Individuals with ALS may also decide to store recordings of their own voice while they can still speak to use when they cannot, in a process called voice banking.

A brain-computer interface system can also help those with the condition communicate or control items, such as a wheelchair, using brain activity alone.

Occupation and physical therapy

A physical or occupational therapist may help someone with ALS learn to manage their symptoms better using exercises or special equipment.

Physical therapists can teach people exercises that help strengthen healthy muscles and improve their range of motion using stretching exercises to help reduce painful stiffness or muscle changes without overworking the muscles.

Occupational therapists may advise and teach someone ways to conserve their energy and remain mobile as long as possible using supportive devices, such as wheelchairs, walkers, braces, and ramps.

Breathing support

Someone with ALS who has trouble breathing may use a mask to help them breathe. People with the condition may also use mechanical cough assistive devices and other techniques to help them generate a stronger cough.

As symptoms of ALS progress and become more severe, a person may need to rely on mechanical ventilation devices that mechanically deflate and inflate the lungs to facilitate breathing.

Nutritional support
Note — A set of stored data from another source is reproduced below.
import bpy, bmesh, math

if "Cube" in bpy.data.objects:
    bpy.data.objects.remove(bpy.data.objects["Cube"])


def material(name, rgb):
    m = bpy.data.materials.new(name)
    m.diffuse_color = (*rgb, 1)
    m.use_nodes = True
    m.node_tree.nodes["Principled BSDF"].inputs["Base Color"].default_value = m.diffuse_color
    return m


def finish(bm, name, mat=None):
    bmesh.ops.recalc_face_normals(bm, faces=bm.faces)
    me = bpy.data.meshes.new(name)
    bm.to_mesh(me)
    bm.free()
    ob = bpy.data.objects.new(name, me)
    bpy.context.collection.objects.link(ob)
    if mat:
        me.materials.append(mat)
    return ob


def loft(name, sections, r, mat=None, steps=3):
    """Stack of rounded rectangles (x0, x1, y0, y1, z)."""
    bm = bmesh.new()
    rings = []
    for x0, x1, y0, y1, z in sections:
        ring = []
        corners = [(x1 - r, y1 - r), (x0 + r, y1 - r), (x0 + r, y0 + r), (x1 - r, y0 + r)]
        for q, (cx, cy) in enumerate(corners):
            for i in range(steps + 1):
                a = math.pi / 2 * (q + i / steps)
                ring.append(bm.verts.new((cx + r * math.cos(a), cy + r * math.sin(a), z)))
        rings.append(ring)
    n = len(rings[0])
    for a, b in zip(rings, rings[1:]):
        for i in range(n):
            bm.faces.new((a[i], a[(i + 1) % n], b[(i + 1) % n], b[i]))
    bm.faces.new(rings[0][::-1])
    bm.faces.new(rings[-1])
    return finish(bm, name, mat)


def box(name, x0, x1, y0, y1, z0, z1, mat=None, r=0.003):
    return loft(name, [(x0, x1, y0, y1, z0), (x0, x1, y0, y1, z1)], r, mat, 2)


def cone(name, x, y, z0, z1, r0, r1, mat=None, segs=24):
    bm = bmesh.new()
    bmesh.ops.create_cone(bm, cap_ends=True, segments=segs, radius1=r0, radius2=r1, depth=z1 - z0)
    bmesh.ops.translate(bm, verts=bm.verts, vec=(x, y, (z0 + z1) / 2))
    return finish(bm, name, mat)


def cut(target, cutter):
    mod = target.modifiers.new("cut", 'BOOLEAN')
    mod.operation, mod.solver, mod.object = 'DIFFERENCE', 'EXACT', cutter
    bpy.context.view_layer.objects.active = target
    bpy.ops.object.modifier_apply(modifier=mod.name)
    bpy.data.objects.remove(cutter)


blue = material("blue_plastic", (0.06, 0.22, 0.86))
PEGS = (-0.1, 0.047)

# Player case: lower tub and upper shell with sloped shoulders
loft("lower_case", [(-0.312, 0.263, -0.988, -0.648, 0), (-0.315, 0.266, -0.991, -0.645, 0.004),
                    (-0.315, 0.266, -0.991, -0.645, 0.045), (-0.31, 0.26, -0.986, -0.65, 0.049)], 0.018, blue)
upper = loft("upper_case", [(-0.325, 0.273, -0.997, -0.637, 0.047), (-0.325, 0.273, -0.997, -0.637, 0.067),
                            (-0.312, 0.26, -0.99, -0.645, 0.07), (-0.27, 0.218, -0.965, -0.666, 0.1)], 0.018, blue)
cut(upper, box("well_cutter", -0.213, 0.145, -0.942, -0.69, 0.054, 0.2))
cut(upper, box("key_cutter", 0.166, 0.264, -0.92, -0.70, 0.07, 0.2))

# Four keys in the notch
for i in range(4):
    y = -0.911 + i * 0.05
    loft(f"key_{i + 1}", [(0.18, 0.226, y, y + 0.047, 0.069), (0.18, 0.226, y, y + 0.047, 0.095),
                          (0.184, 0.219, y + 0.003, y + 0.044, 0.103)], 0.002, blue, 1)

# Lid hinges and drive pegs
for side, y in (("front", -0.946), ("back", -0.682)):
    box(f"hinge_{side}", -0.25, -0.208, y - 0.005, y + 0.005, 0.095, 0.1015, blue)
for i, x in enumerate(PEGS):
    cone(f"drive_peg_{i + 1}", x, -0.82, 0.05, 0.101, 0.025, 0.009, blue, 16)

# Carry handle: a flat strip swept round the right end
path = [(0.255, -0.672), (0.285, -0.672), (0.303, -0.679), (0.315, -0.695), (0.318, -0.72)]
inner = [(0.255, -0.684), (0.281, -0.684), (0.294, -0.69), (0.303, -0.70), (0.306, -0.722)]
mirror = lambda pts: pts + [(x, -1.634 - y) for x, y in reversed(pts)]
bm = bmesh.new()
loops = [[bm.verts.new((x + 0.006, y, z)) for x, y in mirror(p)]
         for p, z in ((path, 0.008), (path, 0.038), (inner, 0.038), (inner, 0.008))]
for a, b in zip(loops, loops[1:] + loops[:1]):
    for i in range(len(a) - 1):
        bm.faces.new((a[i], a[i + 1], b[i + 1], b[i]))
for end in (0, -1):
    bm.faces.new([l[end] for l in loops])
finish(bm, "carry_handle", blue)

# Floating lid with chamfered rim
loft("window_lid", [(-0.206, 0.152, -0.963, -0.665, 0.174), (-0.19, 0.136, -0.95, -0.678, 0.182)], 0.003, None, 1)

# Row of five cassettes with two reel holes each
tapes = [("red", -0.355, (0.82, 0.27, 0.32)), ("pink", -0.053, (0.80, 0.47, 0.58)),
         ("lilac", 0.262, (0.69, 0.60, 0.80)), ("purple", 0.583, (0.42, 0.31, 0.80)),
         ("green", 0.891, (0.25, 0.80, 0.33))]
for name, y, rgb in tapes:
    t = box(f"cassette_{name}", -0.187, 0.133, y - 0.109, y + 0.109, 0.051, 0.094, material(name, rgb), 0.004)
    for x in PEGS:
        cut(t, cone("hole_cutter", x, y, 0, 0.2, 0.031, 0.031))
A nutritionist can help teach people with ALS and their caregivers how to prepare small, healthy meals that contain enough fiber, fluid, and calories and avoid foods that are hard to swallow or may cause choking.

As ALS symptoms progress, individuals may also need to use suction devices to remove excess saliva or fluids and help prevent them from choking. When someone with ALS can no longer eat, they may need a feeding tube.

There is no specific test to diagnose ALS. Doctors typically diagnose it by performing a series of tests to find changes consistent with ALS and rule out all other conditions that could explain someone’s symptoms.

People should consider speaking with a doctor as soon as possible if early signs of ALS develop, including unexplained:

  • muscle stiffness or tightness
  • muscle twitches in the legs, arm, shoulder, or tongue
  • muscle cramps
  • muscle weakness in the leg, neck, arm, or chest
  • speech changes
  • trouble swallowing and chewing